2Vectors
IA Vectors and Matrices
2.2 Scalar product
In a vector space, we can define the scalar product of two vectors, which returns
a scalar (i.e. a real or complex number). We will first look at the usual scalar
product defined for R
n
, and then define the scalar product axiomatically.
2.2.1 Geometric picture (R
2
and R
3
only)
Definition
(Scalar/dot product)
. a · b
=
abcos θ
, where
θ
is the angle
between a and b. It satisfies the following properties:
(i) a · b = b · a
(ii) a · a = a
2
≥ 0
(iii) a · a = 0 iff a = 0
(iv) If a · b = 0 and a, b 6= 0, then a and b are perpendicular.
Intuitively, this is the product of the parts of a and b that are parallel.
b
a
a
acos θ
Using the dot product, we can write the projection of
b
onto
a
as (
bcos θ
)
ˆ
a
=
(ˆa · b)ˆa.
The cosine rule can be derived as follows:

−−→
BC
2
= 
−→
AC −
−−→
AB
2
= (
−→
AC −
−−→
AB) · (
−→
AC −
−−→
AB)
= 
−−→
AB
2
+ 
−→
AC
2
− 2
−−→
AB
−→
ACcos θ
We will later come up with a convenient algebraic way to evaluate this scalar
product.
2.2.2 General algebraic definition
Definition
(Inner/scalar product)
.
In a real vector space
V
, an inner product
or scalar product is a map
V × V → R
that satisfies the following axioms.

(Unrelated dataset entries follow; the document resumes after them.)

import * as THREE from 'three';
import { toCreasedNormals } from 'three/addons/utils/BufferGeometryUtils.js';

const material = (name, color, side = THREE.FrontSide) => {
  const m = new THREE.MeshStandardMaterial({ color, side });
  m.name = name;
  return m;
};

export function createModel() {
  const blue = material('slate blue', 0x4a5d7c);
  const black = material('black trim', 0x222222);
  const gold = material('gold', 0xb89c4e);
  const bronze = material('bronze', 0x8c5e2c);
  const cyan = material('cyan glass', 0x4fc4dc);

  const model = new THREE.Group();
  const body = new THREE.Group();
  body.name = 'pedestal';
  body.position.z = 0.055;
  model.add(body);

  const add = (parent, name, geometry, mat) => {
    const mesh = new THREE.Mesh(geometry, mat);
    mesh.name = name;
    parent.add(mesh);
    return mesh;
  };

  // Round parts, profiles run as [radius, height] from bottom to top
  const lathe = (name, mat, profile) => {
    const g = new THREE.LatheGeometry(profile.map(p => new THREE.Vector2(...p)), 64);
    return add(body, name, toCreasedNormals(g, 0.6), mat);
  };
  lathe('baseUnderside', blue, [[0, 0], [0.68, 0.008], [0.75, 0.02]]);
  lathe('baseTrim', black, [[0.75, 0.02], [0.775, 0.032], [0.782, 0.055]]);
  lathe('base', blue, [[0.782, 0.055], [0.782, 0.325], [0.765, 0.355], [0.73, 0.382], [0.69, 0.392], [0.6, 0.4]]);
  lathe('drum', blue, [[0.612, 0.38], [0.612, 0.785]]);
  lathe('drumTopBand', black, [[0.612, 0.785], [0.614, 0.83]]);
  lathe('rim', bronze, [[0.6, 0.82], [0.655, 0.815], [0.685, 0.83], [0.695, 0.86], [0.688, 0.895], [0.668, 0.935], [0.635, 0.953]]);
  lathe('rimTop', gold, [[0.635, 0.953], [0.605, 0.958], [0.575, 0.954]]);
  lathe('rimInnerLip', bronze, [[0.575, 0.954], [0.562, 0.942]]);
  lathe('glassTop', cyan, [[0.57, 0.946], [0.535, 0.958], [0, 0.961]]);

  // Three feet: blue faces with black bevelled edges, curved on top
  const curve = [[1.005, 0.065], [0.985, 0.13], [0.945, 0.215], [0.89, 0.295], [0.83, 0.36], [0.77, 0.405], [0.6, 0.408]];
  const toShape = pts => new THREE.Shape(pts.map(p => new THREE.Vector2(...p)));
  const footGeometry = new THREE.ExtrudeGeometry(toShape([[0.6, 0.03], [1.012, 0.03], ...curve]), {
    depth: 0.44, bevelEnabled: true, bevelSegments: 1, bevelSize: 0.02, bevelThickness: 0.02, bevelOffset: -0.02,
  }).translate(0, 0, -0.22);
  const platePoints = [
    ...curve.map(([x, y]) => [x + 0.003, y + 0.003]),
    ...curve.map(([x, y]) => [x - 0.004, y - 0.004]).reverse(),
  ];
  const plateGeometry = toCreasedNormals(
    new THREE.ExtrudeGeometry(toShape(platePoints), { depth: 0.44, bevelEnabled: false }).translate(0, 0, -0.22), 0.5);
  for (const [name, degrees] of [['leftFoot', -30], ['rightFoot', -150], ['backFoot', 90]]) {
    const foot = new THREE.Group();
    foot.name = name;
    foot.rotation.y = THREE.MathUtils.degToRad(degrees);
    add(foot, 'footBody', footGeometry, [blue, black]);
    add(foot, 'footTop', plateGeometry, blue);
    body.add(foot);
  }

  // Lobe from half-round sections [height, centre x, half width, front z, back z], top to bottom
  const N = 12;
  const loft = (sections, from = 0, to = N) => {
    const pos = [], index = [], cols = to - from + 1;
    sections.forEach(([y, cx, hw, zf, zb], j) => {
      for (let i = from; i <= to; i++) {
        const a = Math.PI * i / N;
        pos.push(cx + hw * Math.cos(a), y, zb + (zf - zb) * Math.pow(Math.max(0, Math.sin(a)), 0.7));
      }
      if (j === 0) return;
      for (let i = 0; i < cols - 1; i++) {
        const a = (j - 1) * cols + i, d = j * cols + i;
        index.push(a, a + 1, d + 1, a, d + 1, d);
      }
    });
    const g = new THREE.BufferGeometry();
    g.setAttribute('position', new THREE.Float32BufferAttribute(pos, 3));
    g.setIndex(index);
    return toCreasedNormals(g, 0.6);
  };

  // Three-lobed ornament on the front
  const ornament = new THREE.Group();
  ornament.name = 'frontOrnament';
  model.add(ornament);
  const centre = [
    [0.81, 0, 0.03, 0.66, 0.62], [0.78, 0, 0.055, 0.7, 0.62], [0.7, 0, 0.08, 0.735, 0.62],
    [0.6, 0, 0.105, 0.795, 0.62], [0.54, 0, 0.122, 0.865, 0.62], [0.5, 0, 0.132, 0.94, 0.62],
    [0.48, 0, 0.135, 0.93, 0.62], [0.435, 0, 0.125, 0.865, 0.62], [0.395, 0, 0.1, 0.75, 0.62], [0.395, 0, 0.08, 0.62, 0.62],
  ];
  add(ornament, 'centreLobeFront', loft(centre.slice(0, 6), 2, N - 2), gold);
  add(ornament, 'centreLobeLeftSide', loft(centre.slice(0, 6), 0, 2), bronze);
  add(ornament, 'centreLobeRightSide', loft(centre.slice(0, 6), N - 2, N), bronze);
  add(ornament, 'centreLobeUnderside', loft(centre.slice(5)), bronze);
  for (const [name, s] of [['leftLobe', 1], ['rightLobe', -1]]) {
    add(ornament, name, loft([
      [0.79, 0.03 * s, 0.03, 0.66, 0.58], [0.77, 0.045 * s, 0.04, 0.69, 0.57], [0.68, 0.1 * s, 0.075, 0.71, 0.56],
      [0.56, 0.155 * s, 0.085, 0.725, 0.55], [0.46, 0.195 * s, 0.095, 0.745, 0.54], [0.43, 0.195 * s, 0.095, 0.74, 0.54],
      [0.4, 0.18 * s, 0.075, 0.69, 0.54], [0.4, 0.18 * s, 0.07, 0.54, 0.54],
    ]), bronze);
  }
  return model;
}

It is
written as x ·y or hx  yi.
(i) x · y = y ·x (symmetry)
(ii) x · (λy + µz) = λx · y + µx ·z (linearity in 2nd argument)
(iii) x · x ≥ 0 with equality iff x = 0 (positive definite)

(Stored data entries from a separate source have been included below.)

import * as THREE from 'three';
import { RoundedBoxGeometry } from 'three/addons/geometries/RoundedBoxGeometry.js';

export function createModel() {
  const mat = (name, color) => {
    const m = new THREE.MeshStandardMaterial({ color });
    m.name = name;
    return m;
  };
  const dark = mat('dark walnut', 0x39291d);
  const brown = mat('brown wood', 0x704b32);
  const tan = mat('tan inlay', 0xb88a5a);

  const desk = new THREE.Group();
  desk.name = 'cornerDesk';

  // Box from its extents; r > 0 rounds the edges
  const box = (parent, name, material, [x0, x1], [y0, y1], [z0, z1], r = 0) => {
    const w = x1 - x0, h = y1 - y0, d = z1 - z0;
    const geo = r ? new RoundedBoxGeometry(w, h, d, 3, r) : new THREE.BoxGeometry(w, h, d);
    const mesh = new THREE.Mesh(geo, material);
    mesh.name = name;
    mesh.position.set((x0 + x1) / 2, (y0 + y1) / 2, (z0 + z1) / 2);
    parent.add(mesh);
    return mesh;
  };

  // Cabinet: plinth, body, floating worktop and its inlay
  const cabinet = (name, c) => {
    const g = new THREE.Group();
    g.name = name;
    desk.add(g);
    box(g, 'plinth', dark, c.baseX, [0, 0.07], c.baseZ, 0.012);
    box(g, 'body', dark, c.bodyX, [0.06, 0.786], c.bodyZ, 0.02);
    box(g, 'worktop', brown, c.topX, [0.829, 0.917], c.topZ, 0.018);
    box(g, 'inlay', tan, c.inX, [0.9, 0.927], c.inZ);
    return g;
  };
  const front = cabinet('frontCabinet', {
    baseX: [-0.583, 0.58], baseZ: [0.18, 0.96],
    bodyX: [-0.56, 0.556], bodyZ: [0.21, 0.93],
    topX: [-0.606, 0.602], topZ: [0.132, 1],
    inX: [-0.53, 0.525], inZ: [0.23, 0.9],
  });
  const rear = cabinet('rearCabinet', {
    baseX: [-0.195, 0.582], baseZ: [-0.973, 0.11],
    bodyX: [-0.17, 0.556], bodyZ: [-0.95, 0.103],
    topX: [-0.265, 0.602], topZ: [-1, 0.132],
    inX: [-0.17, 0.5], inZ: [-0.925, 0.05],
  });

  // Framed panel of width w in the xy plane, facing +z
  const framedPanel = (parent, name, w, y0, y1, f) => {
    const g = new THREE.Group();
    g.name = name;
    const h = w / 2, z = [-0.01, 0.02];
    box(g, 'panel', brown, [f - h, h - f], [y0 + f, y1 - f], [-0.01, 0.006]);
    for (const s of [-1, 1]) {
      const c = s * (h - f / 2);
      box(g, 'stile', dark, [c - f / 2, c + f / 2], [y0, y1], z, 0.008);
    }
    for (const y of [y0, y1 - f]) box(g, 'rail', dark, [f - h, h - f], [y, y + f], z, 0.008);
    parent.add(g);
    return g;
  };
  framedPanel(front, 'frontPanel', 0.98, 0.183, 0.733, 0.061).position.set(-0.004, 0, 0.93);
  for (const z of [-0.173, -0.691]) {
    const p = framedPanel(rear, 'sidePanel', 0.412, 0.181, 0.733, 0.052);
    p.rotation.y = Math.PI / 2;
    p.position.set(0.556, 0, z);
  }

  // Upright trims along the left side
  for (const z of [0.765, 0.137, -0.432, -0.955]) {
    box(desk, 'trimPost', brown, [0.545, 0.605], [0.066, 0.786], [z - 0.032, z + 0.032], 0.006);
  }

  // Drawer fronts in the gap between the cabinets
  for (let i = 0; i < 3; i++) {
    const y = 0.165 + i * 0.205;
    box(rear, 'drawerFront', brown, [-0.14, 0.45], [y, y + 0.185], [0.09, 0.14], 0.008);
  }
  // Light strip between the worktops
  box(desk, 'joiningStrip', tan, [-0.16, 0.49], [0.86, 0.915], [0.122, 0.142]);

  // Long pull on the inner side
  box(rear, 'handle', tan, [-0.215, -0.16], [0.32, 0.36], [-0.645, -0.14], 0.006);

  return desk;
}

Note that this is a definition only for real vector spaces, where the scalars
are real. We will have a different set of definitions for complex vector spaces.
In particular, here we can use (i) and (ii) together to show linearity in 1st

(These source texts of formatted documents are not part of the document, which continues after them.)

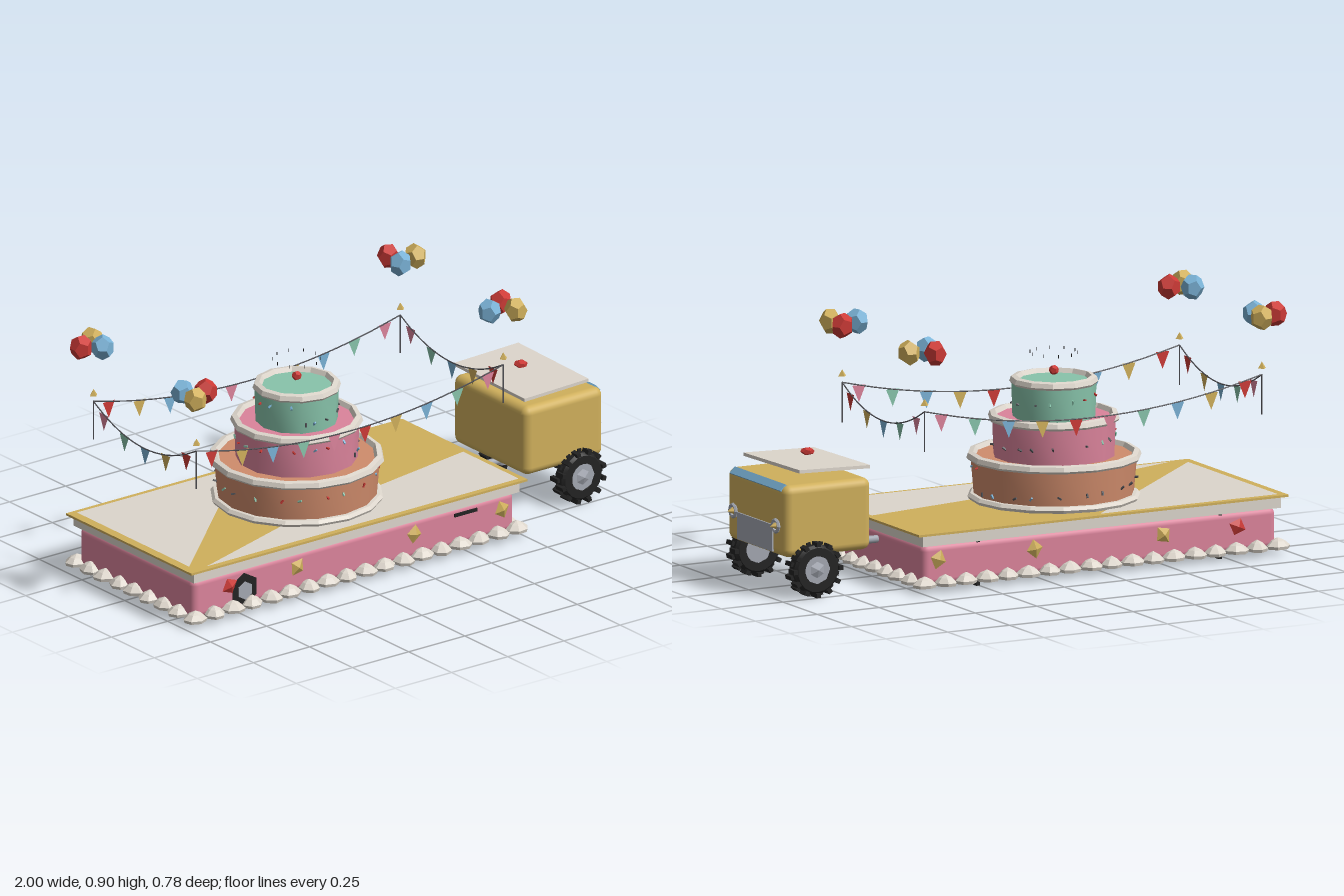
import * as THREE from 'three';
import { toCreasedNormals } from 'three/addons/utils/BufferGeometryUtils.js';
import { RoundedBoxGeometry } from 'three/addons/geometries/RoundedBoxGeometry.js';

const mat = (name, color, side = THREE.DoubleSide) => {
  const m = new THREE.MeshStandardMaterial({ color, side });
  m.name = name;
  return m;
};

export function createModel() {
  const root = new THREE.Group();
  root.name = 'cakeParadeFloat';
  const pink = mat('pink', 0xdc849c), cream = mat('cream', 0xddd6cc), gold = mat('gold', 0xd0b05c);
  const mint = mat('mint', 0x88c4ab), blue = mat('blue', 0x7ab2d6), red = mat('red', 0xcc3a36);
  const peach = mat('peach', 0xd08c6c), black = mat('black', 0x232323);
  const metal = mat('metal', 0xa4a8b2), dark = mat('darkGrey', 0x55555a);
  const bright = [red, gold, blue, mint, pink];

  const add = (name, geo, material, x = 0, y = 0, z = 0, parent = root) => {
    const m = new THREE.Mesh(geo, material);
    m.name = name;
    m.position.set(x, y, z);
    parent.add(m);
    return m;
  };
  const flat = (g) => {
    const n = g.index ? g.toNonIndexed() : g;
    n.computeVertexNormals();
    return n;
  };
  const lathe = (pts, seg) => new THREE.LatheGeometry(pts.map(([r, y]) => new THREE.Vector2(r, y)), seg);
  const box = (w, h, d) => new THREE.BoxGeometry(w, h, d);

  // Trailer: skirt, deck and gold edging
  const cx = -0.235;
  add('skirt', new RoundedBoxGeometry(1.43, 0.15, 0.67, 3, 0.025), pink, cx, 0.092, 0);
  add('deck', box(1.45, 0.04, 0.70), cream, cx, 0.185, 0);
  add('deckTrim', box(1.495, 0.008, 0.73), gold, cx, 0.209, 0);

  // Cream panels on the deck
  const panel = (pts) => {
    const g = new THREE.ShapeGeometry(new THREE.Shape(pts.map(([x, z]) => new THREE.Vector2(x, -z))));
    add('deckPanel', g.rotateX(-Math.PI / 2), cream, 0, 0.2145, 0);
  };
  panel([[-0.95, 0.31], [-0.23, -0.345], [-0.95, -0.345]]);
  panel([[-0.9, 0.345], [0.49, 0.345], [0.49, 0.02], [-0.4, 0.18]]);

  // Piped dollops around the bottom of the skirt
  const dollop = flat(lathe([[0.001, -0.014], [0.042, -0.012], [0.046, 0], [0.026, 0.018], [0.001, 0.03]], 7));
  const addDollop = (x, z, i) => {
    const d = add('icingDollop', dollop, cream, x, 0.03, z);
    d.rotation.y = i * 1.3;
    d.scale.set(1, 0.95, 0.85);
  };
  for (let i = 0; i < 18; i++) for (const s of [-1, 1]) addDollop(-0.95 + i * 1.43 / 17, s * 0.345, i);
  for (let i = 1; i < 8; i++) for (const x of [-0.955, 0.485]) addDollop(x, -0.345 + i * 0.69 / 8, i);

  // Diamond ornaments on both sides of the skirt
  const gem = flat(new THREE.OctahedronGeometry(0.036, 0));
  for (const s of [-1, 1]) {
    [[-0.79, red], [-0.49, gold], [0.03, gold], [0.42, gold]].forEach(([x, m], i) => {
      const g = add('skirtOrnament', gem, m, x, 0.112, s * 0.338);
      g.scale.set(1, 0.9, 0.4);
      g.rotation.z = 0.4 + i * 0.5;
    });
  }

  // Wheels with two staggered rows of tread lugs
  const tyre = toCreasedNormals(
    lathe([[0.05, -0.028], [0.08, -0.028], [0.09, -0.018], [0.09, 0.018], [0.08, 0.028], [0.05, 0.028]], 18)
      .rotateX(Math.PI / 2), 0.6);
  const hub = flat(new THREE.CylinderGeometry(0.052, 0.052, 0.05, 8).rotateX(Math.PI / 2));
  const cap = flat(new THREE.ConeGeometry(0.035, 0.014, 6).rotateX(Math.PI / 2));
  const wheel = (name, x, z, r, lugs) => {
    const w = new THREE.Group();
    w.name = name;
    w.position.set(x, r, z);
    w.scale.set(r / 0.1, r / 0.1, 1);
    add('tyre', tyre, black, 0, 0, 0, w);
    add('hub', hub, metal, 0, 0, 0, w);
    const c = add('hubCap', cap, metal, 0, 0, Math.sign(z) * 0.03, w);
    if (z < 0) c.rotation.y = Math.PI;
    for (let i = 0; i < lugs; i++) {
      const a = (i / lugs) * Math.PI * 2 - Math.PI / 2;
      const l = add('lug', box(0.016, 0.016, 0.042), black, Math.cos(a) * 0.092, Math.sin(a) * 0.092, i % 2 ? 0.014 : -0.014, w);
      l.rotation.z = a;
    }
    root.add(w);
  };
  for (const s of [-1, 1]) {
    wheel('tractorWheel', 0.855, s * 0.215, 0.1, 24);
    for (const x of [-0.725, 0.255]) wheel('trailerWheel', x, s * 0.295, 0.085, 12);
  }
  // Exposed wheel and axle cover on the front side
  add('exposedWheel', flat(new THREE.CylinderGeometry(0.06, 0.06, 0.008, 6).rotateX(Math.PI / 2)), black, -0.725, 0.085, 0.336);
  add('exposedHub', flat(new THREE.CylinderGeometry(0.034, 0.034, 0.008, 6).rotateX(Math.PI / 2)), metal, -0.725, 0.08, 0.34);
  add('axleCover', box(0.1, 0.012, 0.008), black, 0.26, 0.138, 0.336);

  // Cake tiers with icing rims
  const tier = (name, material, r0, r1, y0, y1, rimR, seg) => {
    add(name, toCreasedNormals(lathe([[0.001, y0], [r0, y0], [r1, y1], [0.001, y1]], seg), 0.7), material, cx, 0, 0);
    const w = 0.04;
    add(name + 'Rim', flat(lathe([[rimR - w, y1 - 0.012], [rimR - 0.006, y1 - 0.012], [rimR, y1 - 0.004],
      [rimR - 0.006, y1 + 0.012], [rimR - w * 0.6, y1 + 0.016], [rimR - w, y1 - 0.012]], seg)), cream, cx, 0, 0);
  };
  tier('bottomTier', peach, 0.284, 0.297, 0.213, 0.368, 0.312, 16);
  tier('middleTier', pink, 0.217, 0.222, 0.368, 0.508, 0.236, 14);
  tier('topTier', mint, 0.147, 0.151, 0.508, 0.638, 0.158, 12);
  add('cakeBaseIcing', flat(lathe([[0.27, 0.213], [0.302, 0.213], [0.308, 0.224], [0.298, 0.235], [0.27, 0.237]], 16)), cream, cx, 0, 0);

  // Sprinkles scattered by golden angle
  [[0.291, 0.25, 0.34, 22], [0.219, 0.4, 0.48, 18], [0.148, 0.54, 0.61, 14]].forEach(([r, y0, y1, n], t) => {
    for (let i = 0; i < n; i++) {
      const a = i * 2.4 + t;
      const s = add('sprinkle', box(0.006, 0.016, 0.006), [dark, red, dark, blue, mint][i % 5],
        cx + Math.cos(a) * r, y0 + (y1 - y0) * ((i * 0.618) % 1), Math.sin(a) * r);
      s.rotation.set(i, -a, i * 0.7);
    }
  });

  // Cherry and the ring of candle wicks
  const cherry = flat(new THREE.DodecahedronGeometry(0.018, 0));
  add('cherry', cherry, red, cx, 0.672, 0);
  for (let i = 0; i < 10; i++) {
    const a = (i / 10) * Math.PI * 2;
    add('candleWick', new THREE.CylinderGeometry(0.0015, 0.0015, 0.012, 5), black, cx + Math.cos(a) * 0.085, 0.737, Math.sin(a) * 0.085);
  }

  // Bunting: four posts, sagging strings and pennants
  const px = [-0.91, 0.455], pz = 0.3;
  const topper = flat(new THREE.ConeGeometry(0.016, 0.024, 4));
  for (const x of px) for (const z of [-pz, pz]) {
    add('buntingPost', new THREE.CylinderGeometry(0.0025, 0.0025, 0.145, 6), dark, x, 0.57, z);
    add('postTopper', topper, gold, x, 0.677, z);
  }
  const pennant = new THREE.ShapeGeometry(new THREE.Shape([[-0.027, 0], [0, -0.062], [0.027, 0]].map(([x, y]) => new THREE.Vector2(x, y))));
  const bunting = (a, b, sag, count, turn) => {
    const at = (t) => new THREE.Vector3().lerpVectors(a, b, t).setY(0.642 - sag * 4 * t * (1 - t));
    const curve = new THREE.CatmullRomCurve3(Array.from({ length: 11 }, (_, i) => at(i / 10)));
    add('buntingString', new THREE.TubeGeometry(curve, 20, 0.0025, 5), dark);
    for (let i = 0; i < count; i++) {
      const p = at((i + 0.5) / count);
      add('pennant', pennant, bright[i % 5], p.x, p.y, p.z).rotation.y = turn;
    }
  };
  const v = (x, z) => new THREE.Vector3(x, 0, z);
  for (const z of [-pz, pz]) bunting(v(px[0], z), v(px[1], z), 0.088, 10, 0);
  for (const x of px) bunting(v(x, pz), v(x, -pz), 0.086, 5, Math.PI / 2);

  // Balloon clusters above the corners
  const balloon = flat(new THREE.DodecahedronGeometry(0.042, 0));
  [[-0.961, -0.305, red], [-0.9, -0.26, blue], [-0.885, -0.342, gold],
    [0.435, -0.342, red], [0.425, -0.26, blue], [0.51, -0.285, gold],
    [-0.935, 0.25, blue], [-0.945, 0.34, gold], [-0.865, 0.295, red],
    [0.398, 0.295, blue], [0.48, 0.34, gold], [0.482, 0.25, red]].forEach(([x, z, m], i) => {
    const b = add('balloon', balloon, m, x, 0.858, z);
    b.scale.y = 1.12;
    b.rotation.y = i * 0.9;
  });

  // Tractor cab, roof and hitch
  add('cab', new RoundedBoxGeometry(0.352, 0.26, 0.43, 3, 0.03), gold, 0.795, 0.275, 0);
  const roof = add('roof', box(0.285, 0.012, 0.41), cream, 0.765, 0.444, 0);
  roof.rotation.set(0.02, 0, 0.03);
  add('roofBeacon', cherry, red, 0.762, 0.477, 0).scale.set(1.4, 0.8, 1.4);
  add('windshield', box(0.008, 0.03, 0.37), blue, 0.961, 0.395, 0).rotation.z = Math.PI / 4;
  add('grille', box(0.009, 0.097, 0.256), metal, 0.972, 0.207, 0);
  add('hitch', new THREE.CylinderGeometry(0.014, 0.014, 0.26, 8).rotateZ(Math.PI / 2), metal, 0.575, 0.133, 0);
  add('towBar', new THREE.CylinderGeometry(0.026, 0.026, 0.03, 8), metal, 0.68, 0.135, 0);

  // Headlights
  const bezel = flat(new THREE.TorusGeometry(0.022, 0.007, 5, 8).rotateY(Math.PI / 2));
  const lamp = flat(new THREE.ConeGeometry(0.017, 0.03, 6).rotateZ(-Math.PI / 2));
  for (const s of [-1, 1]) {
    add('headlightRim', bezel, metal, 0.977, 0.256, s * 0.155);
    add('headlightLamp', lamp, gold, 0.985, 0.256, s * 0.155);
  }
  return root;
}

argument. However, this is generally not true for complex vector spaces.
Definition. The norm of a vector, written as a or kak, is defined as
a =
√
a · a.
Example.
Instead of the usual
R
n
vector space, we can consider the set of all
real (integrable) functions as a vector space. We can define the following inner
product:
hf  gi =
Z
1
0
f(x)g(x) dx.